Some years ago, I wrote about PEW research that identified nine distinct political personas within the greater American political landscape. The thrust of my words, then and now, is to say that the two-party system is failing in its promise to represent us. The nine PEW groups are: Steadfast Conservatives, Business Conservatives, Solid Liberals, Young Outsiders, Hard-Pressed Skeptics, Next Generation Left, Faith and Family Left, Bystanders, and Disaffected Democrats. The PEW studies are interesting reading backed up with real research.

If the groups that have been identified had a consistent party affiliation, their random thoughts could coalesce into action. Huge benefits would be felt across the board.

We are weak and divided now because the Democrat and Republican designations have lost their meaning.

We will be stronger as a nation when everyone is effectively represented, and when all voices are more clearly heard.

It occurs to me that the two most salient fault lines dividing Americans are ideology and money. Ideologically we are split between those who want a simple and uniform set of rules to follow and those who don’t want anyone telling them what they can or cannot do. Monetarily we are split as to how our government raises and spends the tax dollars from our pockets.

Proposed: Let’s switch from two parties to four.

These four parties would easily be discernable by their opinions and shared beliefs as to government regulation and government tax/spending.

Try the following mental exercise!

Make a coordinate plane like the one pictured. The graph should have 4 quadrants, also as pictured. Let’s name the quadrants: W and X (left and right, top) and Y and Z (left and right, bottom).

Mark the Vertical Axis Ideological. The Ideological line would represent our feelings about the rules and laws of government, heavy-handed to no governmental interference whatsoever. If you want more State’s Rights you would be in the middle. If the states had all the power, they would constitute a variation of centralized government, less centralized than complete federal control, but still a form of power consolidation. If you feel like nobody should be telling you nothing, you are at the other end of the scale.

Mark the Horizontal axis Monetary. This line on our graph will illustrate our feelings and opinions about the ways the government raises and spends our money. Label our horizontal line “Take care of everybody” on the left and “I’ll Take care of my own, but not yours” on the right.

Using this methodology, we start with four equal quadrants.

Take some time to carefully consider both the vertical and the horizontal. It is not easy, and you will recognize some internal conflicts before you decide on your preferences.

Now stab a pencil where you think you might land on this grid.

Where did you land?
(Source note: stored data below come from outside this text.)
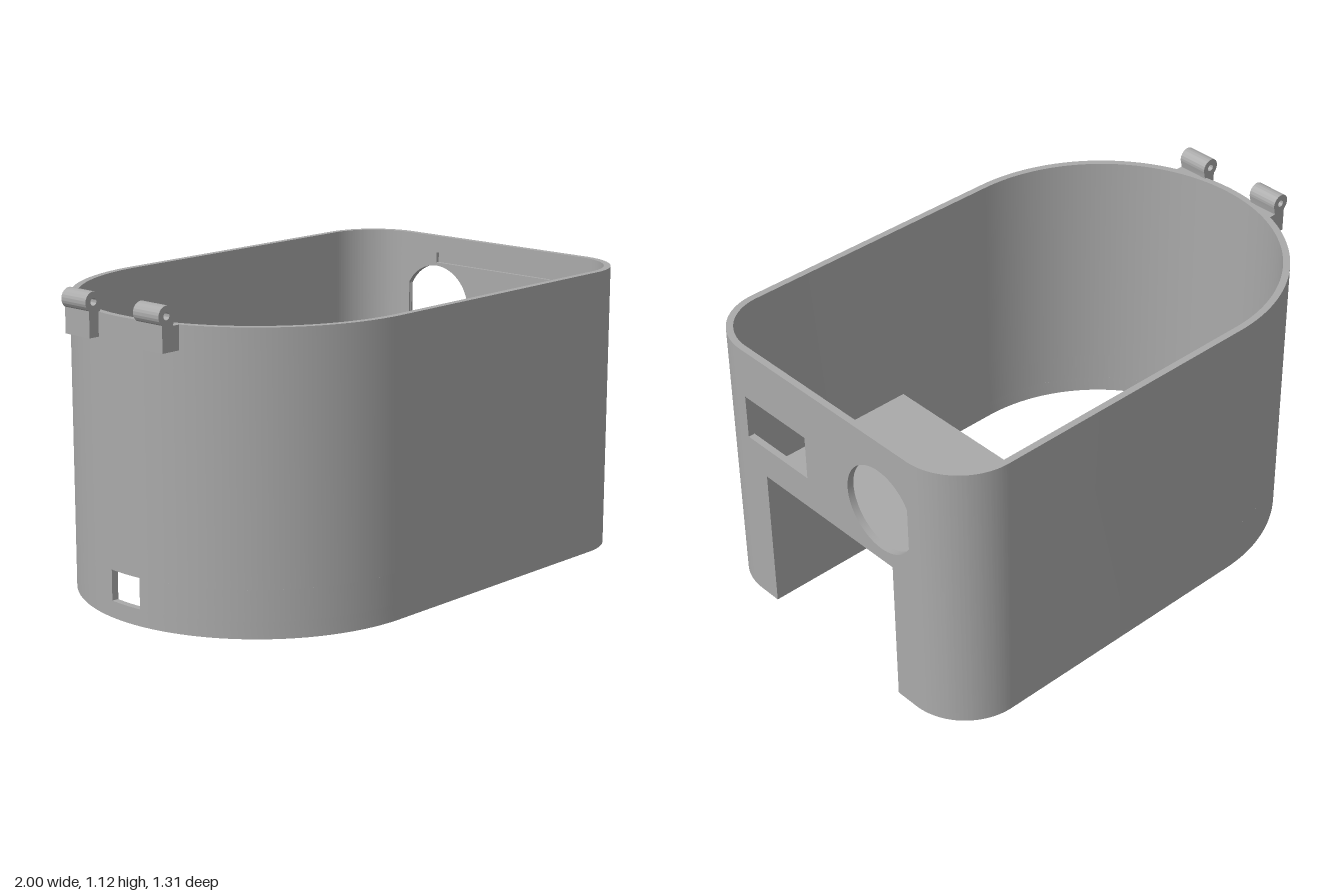
import * as THREE from 'three';
import { mergeGeometries, toCreasedNormals } from 'three/addons/utils/BufferGeometryUtils.js';

const PI = Math.PI;
const HEIGHT = 1.05, WALL = 0.025;
const CORNER = { x: 0.77, z: 0.425, r: 0.23 };
const END = { x: -0.3, r: 0.655 };
const WINDOW = { y0: 0.06, y1: 0.17, angle: 0.105 };

const grey = new THREE.MeshStandardMaterial({ color: 0xaaaaaa });
grey.name = 'grey plastic';

function part(name, geometry) {
  const mesh = new THREE.Mesh(geometry, grey);
  mesh.name = name;
  return mesh;
}

function rectPath(x0, y0, x1, y1, Type = THREE.Path) {
  const p = new Type();
  p.moveTo(x0, y0).lineTo(x1, y0).lineTo(x1, y1).lineTo(x0, y1).closePath();
  return p;
}

function extrude(shape, depth) {
  return new THREE.ExtrudeGeometry(shape, { depth, bevelEnabled: false, curveSegments: 48 });
}

// Plan of the curved wall: round corner, straight side, large rounded end
function wallPlan(endAngle, withSecondSide) {
  const s = new THREE.Shape();
  const { x, z, r } = CORNER;
  s.moveTo(x + r, z);
  s.absarc(x, z, r, 0, PI / 2, false);
  s.absarc(END.x, 0, END.r, PI / 2, endAngle, false);
  if (withSecondSide) {
    s.absarc(x, -z, r, -PI / 2, 0, false);
    s.absarc(x, -z, r - WALL, 0, -PI / 2, true);
  }
  s.absarc(END.x, 0, END.r - WALL, endAngle, PI / 2, true);
  s.absarc(x, z, r - WALL, PI / 2, 0, true);
  s.closePath();
  return s;
}

// Curved wall in three bands, leaving a small window at the rounded end
function curvedWall() {
  const band = (y0, y1) =>
    extrude(wallPlan(1.5 * PI, true), y1 - y0).rotateX(-PI / 2).translate(0, y0, 0);
  const half = () => extrude(wallPlan(PI - WINDOW.angle, false), WINDOW.y1 - WINDOW.y0);
  const geometry = mergeGeometries([
    band(0, WINDOW.y0),
    half().rotateX(-PI / 2).translate(0, WINDOW.y0, 0),
    half().rotateX(PI / 2).translate(0, WINDOW.y1, 0),
    band(WINDOW.y1, HEIGHT),
  ]);
  return toCreasedNormals(geometry, 0.5);
}

// Flat end panel, drawn with -z to the right, with doorway and cut-outs
function panelLayer(x0, x1, grooved) {
  const s = new THREE.Shape();
  s.moveTo(-0.425, 0).lineTo(-0.333, 0).lineTo(-0.333, 0.56).lineTo(0.333, 0.56);
  s.lineTo(0.333, 0).lineTo(0.425, 0).lineTo(0.425, HEIGHT).lineTo(-0.425, HEIGHT);
  s.closePath();
  s.holes.push(rectPath(-0.42, 0.685, -0.1, 0.855));
  s.holes.push(new THREE.Path().absarc(0.28, 0.77, 0.162, 0, 2 * PI, true));
  if (grooved) s.holes.push(rectPath(-0.28, 0.945, 0.28, 0.985));
  const geometry = extrude(s, x1 - x0).rotateY(PI / 2).translate(x0, 0, 0);
  return toCreasedNormals(geometry, 0.5);
}

function box(x0, x1, y0, y1, z0, z1) {
  return new THREE.BoxGeometry(x1 - x0, y1 - y0, z1 - z0)
    .translate((x0 + x1) / 2, (y0 + y1) / 2, (z0 + z1) / 2);
}

// Hinge: block against the wall with a pierced knuckle on top
function hinge(side) {
  const s = new THREE.Shape();
  const cx = -0.965, cy = 1.085, r = 0.035;
  s.moveTo(-0.985, 0.965).lineTo(-0.9, 0.965).lineTo(-0.9, HEIGHT).lineTo(-0.937, HEIGHT);
  s.lineTo(-0.932, 1.075);
  s.absarc(cx, cy, r, -0.29, PI + 0.96, false);
  s.closePath();
  s.holes.push(new THREE.Path().absarc(cx, cy, 0.013, 0, 2 * PI, true));
  const geometry = extrude(s, 0.12).translate(0, 0, side > 0 ? 0.115 : -0.235);
  // Slant the back of the block so it stays inside the curved wall
  const p = geometry.attributes.position;
  for (let i = 0; i < p.count; i++) {
    if (p.getX(i) > -0.91 && Math.abs(p.getZ(i)) < 0.17) p.setX(i, -0.935);
  }
  geometry.computeVertexNormals();
  return toCreasedNormals(geometry, 0.5);
}

export function createModel() {
  const model = new THREE.Group();
  model.name = 'enclosure';

  model.add(part('curvedWall', curvedWall()));
  model.add(part('endPanelInner', panelLayer(0.975, 0.988, true)));
  model.add(part('endPanelOuter', panelLayer(0.988, 1, false)));

  // Alcove behind the doorway, open below
  const alcove = new THREE.Group();
  alcove.name = 'alcove';
  alcove.add(part('alcoveRoof', box(0.36, 0.976, 0.56, 0.58, -0.355, 0.355)));
  for (const side of [-1, 1]) {
    alcove.add(part('alcoveSide', box(0.36, 0.976, 0, 0.56, side * 0.344 - 0.011, side * 0.344 + 0.011)));
  }
  const back = rectPath(-0.333, 0, 0.333, 0.56, THREE.Shape);
  back.holes.push(rectPath(-0.15, 0.3, 0.15, 0.515));
  alcove.add(part('alcoveBack', extrude(back, 0.022).rotateY(PI / 2).translate(0.36, 0, 0)));
  model.add(alcove);

  for (const side of [-1, 1]) model.add(part('hinge', hinge(side)));
  return model;
}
Are you a W, X, Y, or Z?

I believe in personal freedom for the law-abiding and fiscal responsibility with a heart, so I’m a Y!

I hope you will vote Y at your first opportunity!